Cambridge Half Chronicles: An Ode To Rest and Recovery

Faculty: Science and Engineering
Category: Sport

25 January 2019

emma running

January is here. Christmas and New Year have come and gone, and the Half is now a few months away. Training has begun in earnest, and in unison with every other runner out there, you’re experiencing the tough yet rewarding grind of winter training. This blog is dedicated to opening up the discussion about rest and its importance; a topic often skirted around.

As I write this, I am sat with my feet up, wearing a pair of knee high compression socks, sipping chocolate milk. Having completed a taxing road session this evening, this is a prime example of where rest is key to capitalising on gains made: after completing a gruelling run, make sure the hour or so afterwards is not spent rushing around or on your feet. Allow your legs to freshen up; lay with your feet up against a wall, foam roll, or chuck on a pair of compression socks.

collage of emma's preparation for running

Running causes small tears in the muscle, and impacts the body, resulting in the need for rest and recovery. Our clever bodies repair the damage, and adapt to become stronger. This takes time; depending on your experience and fitness levels, you should take at least one rest day a week, with beginners taking three or four a week. Decide for yourself how many you need by listening to your body.

On rest days, you can still enjoy ‘active recovery’ through light exercise (cycling, swimming, hiking…) but make sure you get a mental and physical break from your training plan so you are ready to come back stronger. Eating on rest days can be tricky to navigate.

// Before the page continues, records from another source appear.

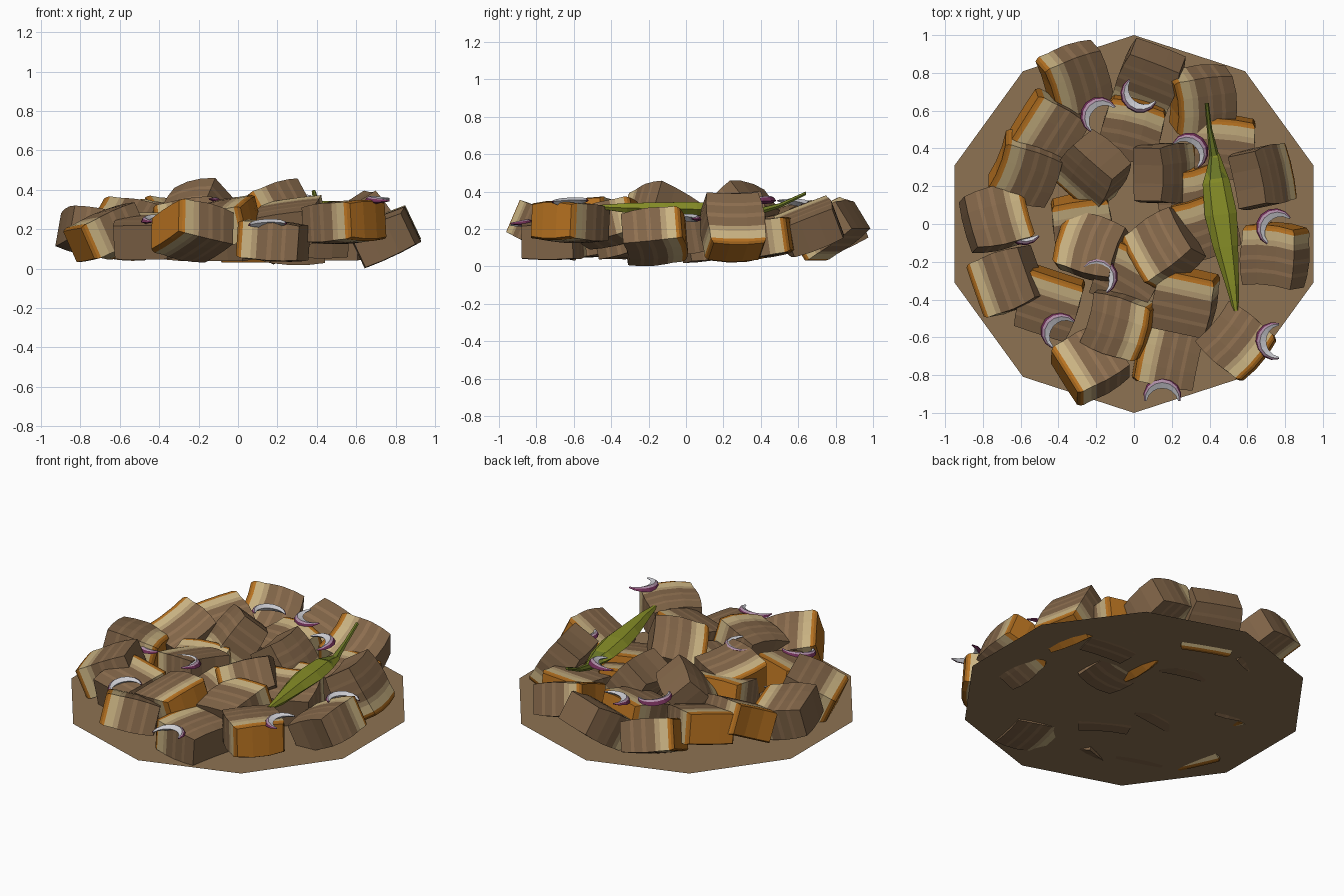
import bpy, bmesh, math, random
from mathutils import Vector, Matrix, Euler

if "Cube" in bpy.data.objects:
    bpy.data.objects.remove(bpy.data.objects["Cube"])

random.seed(4)


def material(name, rgb):
    m = bpy.data.materials.new(name)
    m.diffuse_color = (*rgb, 1)
    m.use_nodes = True
    m.node_tree.nodes["Principled BSDF"].inputs["Base Color"].default_value = m.diffuse_color
    return m


SKIN = material("crisp_skin", (0.48, 0.17, 0.015))
RIM = material("dark_skin_edge", (0.36, 0.13, 0.012))
FAT = material("fat", (0.60, 0.46, 0.23))
PALE = material("soft_fat", (0.46, 0.33, 0.17))
MEAT = material("meat", (0.22, 0.13, 0.065))
STREAK = material("meat_streak", (0.28, 0.165, 0.083))
SAUCE = material("sauce", (0.27, 0.17, 0.085))
PURPLE = material("onion_purple", (0.17, 0.03, 0.10))
LILAC = material("onion_lilac", (0.42, 0.27, 0.38))
WHITE = material("onion_white", (0.62, 0.62, 0.66))
GREEN = material("chili_green", (0.24, 0.27, 0.02))
STEM = material("chili_stem", (0.15, 0.19, 0.02))


def loft(name, rings, mats, pick, cap=None):
    """Skin a list of point rings; pick(i, j) gives the material slot."""
    bm = bmesh.new()
    vr = [[bm.verts.new(p) for p in r] for r in rings]
    n = len(rings[0])
    for i in range(len(vr) - 1):
        for j in range(n):
            k = (j + 1) % n
            f = bm.faces.new((vr[i][j], vr[i][k], vr[i + 1][k], vr[i + 1][j]))
            f.material_index = pick(i, j)
    for r, slot in ((vr[0], pick(0, -1)), (vr[-1], pick(len(vr) - 2, -1))):
        quads = cap(r) if cap else [r]
        for q in quads:
            bm.faces.new(q).material_index = slot
    bmesh.ops.recalc_face_normals(bm, faces=bm.faces)
    me = bpy.data.meshes.new(name)
    bm.to_mesh(me)
    bm.free()
    for m in mats:
        me.materials.append(m)
    ob = bpy.data.objects.new(name, me)
    bpy.context.collection.objects.link(ob)
    return ob


# sauce disc: flat decagon
bpy.ops.mesh.primitive_circle_add(vertices=10, radius=1, fill_type='NGON', location=(0, 0, 0.05))
disc = bpy.context.object
disc.name = "sauce_disc"
disc.data.materials.append(SAUCE)

# layered meat cubes: stations run from skin (+x) to lean end (-x)
STATIONS = [(0.165, 0.90), (0.15, 0.97), (0.135, 1.0), (0.085, 1.0), (0.055, 1.02),
            (0.0, 1.04), (-0.025, 1.04), (-0.075, 1.01), (-0.095, 1.0), (-0.16, 0.92)]
BANDS = [1, 0, 2, 3, 4, 5, 4, 5, 4]
COLS = [-1, -0.35, 0.35, 1]


def cube(number, x, y, z, az, pitch=0, roll=0, size=0.98):
    bend = random.uniform(-0.012, 0.012)
    bulge = random.uniform(0.0, 0.012)
    rot = (Matrix.Rotation(math.radians(az), 3, 'Z')
           @ Matrix.Rotation(math.radians(-pitch), 3, 'Y')
           @ Matrix.Rotation(math.radians(roll), 3, 'X'))
    rings = []
    for sx, s in STATIONS:
        ring = []
        for side, cols in ((-1, COLS), (1, COLS[::-1])):
            for c in cols:
                mid = abs(c) < 0.9
                p = Vector((sx + (bend if mid else -bend * 0.4), c * 0.155 * s,
                            side * (0.096 * s + (bulge if mid else 0))))
                ring.append(rot @ (p * size) + Vector((x, y, z)))
        rings.append(ring)
    loft(f"meat_cube_{number:02d}", rings, [SKIN, RIM, FAT, PALE, MEAT, STREAK],
         lambda i, j: (0 if i == 0 else 4) if j < 0 else BANDS[i],
         lambda r: [(r[a], r[a + 1], r[6 - a], r[7 - a]) for a in range(3)])


# x, y, z, skin heading, pitch (skin up), roll
CUBES = [
    (-0.31, 0.77, 0.20, 201, 10, -25), (0.08, 0.77, 0.19, 249, -33, 0),
    (0.36, 0.66, 0.21, 188, 12, -22), (-0.01, 0.50, 0.17, 75, 14, 0),
    (0.48, 0.40, 0.15, 85, 8, 0), (-0.45, 0.50, 0.21, 150, 12, -10),
    (-0.57, 0.29, 0.20, 162, 8, -25), (-0.22, 0.28, 0.265, 240, -48, 15),
    (0.16, 0.27, 0.215, 5, -55, 5), (0.68, 0.25, 0.215, 12, -58, 0),
    (-0.73, 0.03, 0.185, 13, -12, -8), (-0.27, -0.02, 0.17, 98, 14, 0),
    (-0.23, -0.12, 0.235, 163, -10, 8), (0.16, -0.13, 0.28, 216, -15, 28),
    (-0.67, -0.30, 0.185, 201, -24, 4), (-0.45, -0.42, 0.165, 72, 12, 0),
    (-0.08, -0.53, 0.23, 342, 10, 12), (0.27, -0.41, 0.23, 80, 14, -8),
    (0.745, -0.17, 0.16, 87, 6, -25), (0.54, -0.62, 0.235, 320, 4, 0),
    (-0.23, -0.74, 0.19, 208, 12, 20), (0.18, -0.71, 0.14, 168, 4, 0),
    (0.38, 0.0, 0.17, 110, 10, 0), (-0.03, -0.28, 0.16, 60, 14, 0),
    (0.28, 0.14, 0.14, 100, 10, 0),
]
for i, c in enumerate(CUBES):
    cube(i + 1, *c)


# onion slices: tapered crescents, dark outside and white inside
def onion(number, x, y, z, opening, tilt):
    rot = Euler((math.radians(tilt), math.radians(-tilt * 0.6), 0)).to_matrix()
    rings = []
    for k in range(9):
        t = k / 8
        a = math.radians(opening + 180 + (t - 0.5) * 190)
        w = 0.006 + 0.024 * math.sin(math.pi * t)
        h = w * 0.7
        ring = []
        for r, dz in ((0.09 + w, -h * 0.4), (0.09 + w * 0.6, h * 0.6), (0.09 + w * 0.1, h),
                      (0.09 - w, h * 0.3), (0.09, -h)):
            ring.append(rot @ Vector((r * math.cos(a), r * math.sin(a), dz)) + Vector((x, y, z)))
        rings.append(ring)
    loft(f"onion_slice_{number}", rings, [PURPLE, LILAC, WHITE],
         lambda i, j: [0, 1, 2, 2, 0, 0][j])


ONIONS = [(0.04, 0.70, 0.32, 50, 8), (-0.17, 0.56, 0.34, -45, -6), (0.28, 0.37, 0.345, 225, 6),
          (-0.57, 0.00, 0.245, 42, 3), (-0.20, -0.29, 0.35, 222, -5), (-0.38, -0.58, 0.25, -40, 6),
          (0.76, -0.03, 0.26, -42, -3), (0.76, -0.62, 0.35, 0, 3), (0.15, -0.93, 0.225, 270, 4)]
for i, o in enumerate(ONIONS):
    onion(i + 1, *o)


# green chili: flattened hexagonal sweep with a rising stem
def sweep(name, path, mat):
    rings = []
    for x, y, z, w, h in path:
        rings.append([Vector((x + w * math.cos(a), y + w * 0.12 * math.cos(a), z + h * math.sin(a)))
                      for a in (k * math.pi / 3 for k in range(6))])
    loft(name, rings, [mat], lambda i, j: 0)


sweep("chili_stem", [(0.385, 0.64, 0.39, 0.011, 0.011), (0.40, 0.50, 0.325, 0.014, 0.014),
                     (0.425, 0.36, 0.285, 0.026, 0.022), (0.435, 0.24, 0.30, 0.062, 0.036)], STEM)
sweep("chili_body", [(0.43, 0.37, 0.285, 0.022, 0.02), (0.435, 0.22, 0.30, 0.072, 0.038),
                     (0.46, 0.05, 0.305, 0.085, 0.044), (0.485, -0.12, 0.308, 0.066, 0.040),
                     (0.52, -0.32, 0.312, 0.036, 0.03), (0.54, -0.46, 0.318, 0.014, 0.012)], GREEN)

The overall opinion from sources with proven success is this: aim for roughly the same calorie intake as a normal day, but make sure you go for nutrient rich foods, as your body is doing its thing by recovering and adapting. Aim for half a plate of veggies/fruit a meal, and top it up with protein and some carbs.

Rest days are a good time to focus on hydration too; ‘starting a run dehydrated is about as fun as losing a toenail’. If boozing is on the agenda, make sure you eat a solid meal first, as going straight for the beer can hurt the body’s ability to re-stock energy stores… and we all know what happens when you drink on an empty stomach!

emoji of emma's mood

Rest is one of the keys to becoming a smart and successful runner. Over training can lead to moodiness, poor performance and fatigue to name a few. Rest arguably maintains the enjoyment element, reduces risk of injury, and keeps your mind fresh to focus on the next hard training session.



The views expressed here are those of the individual and do not necessarily represent the views of Anglia Ruskin University. If you've got any concerns please contact us.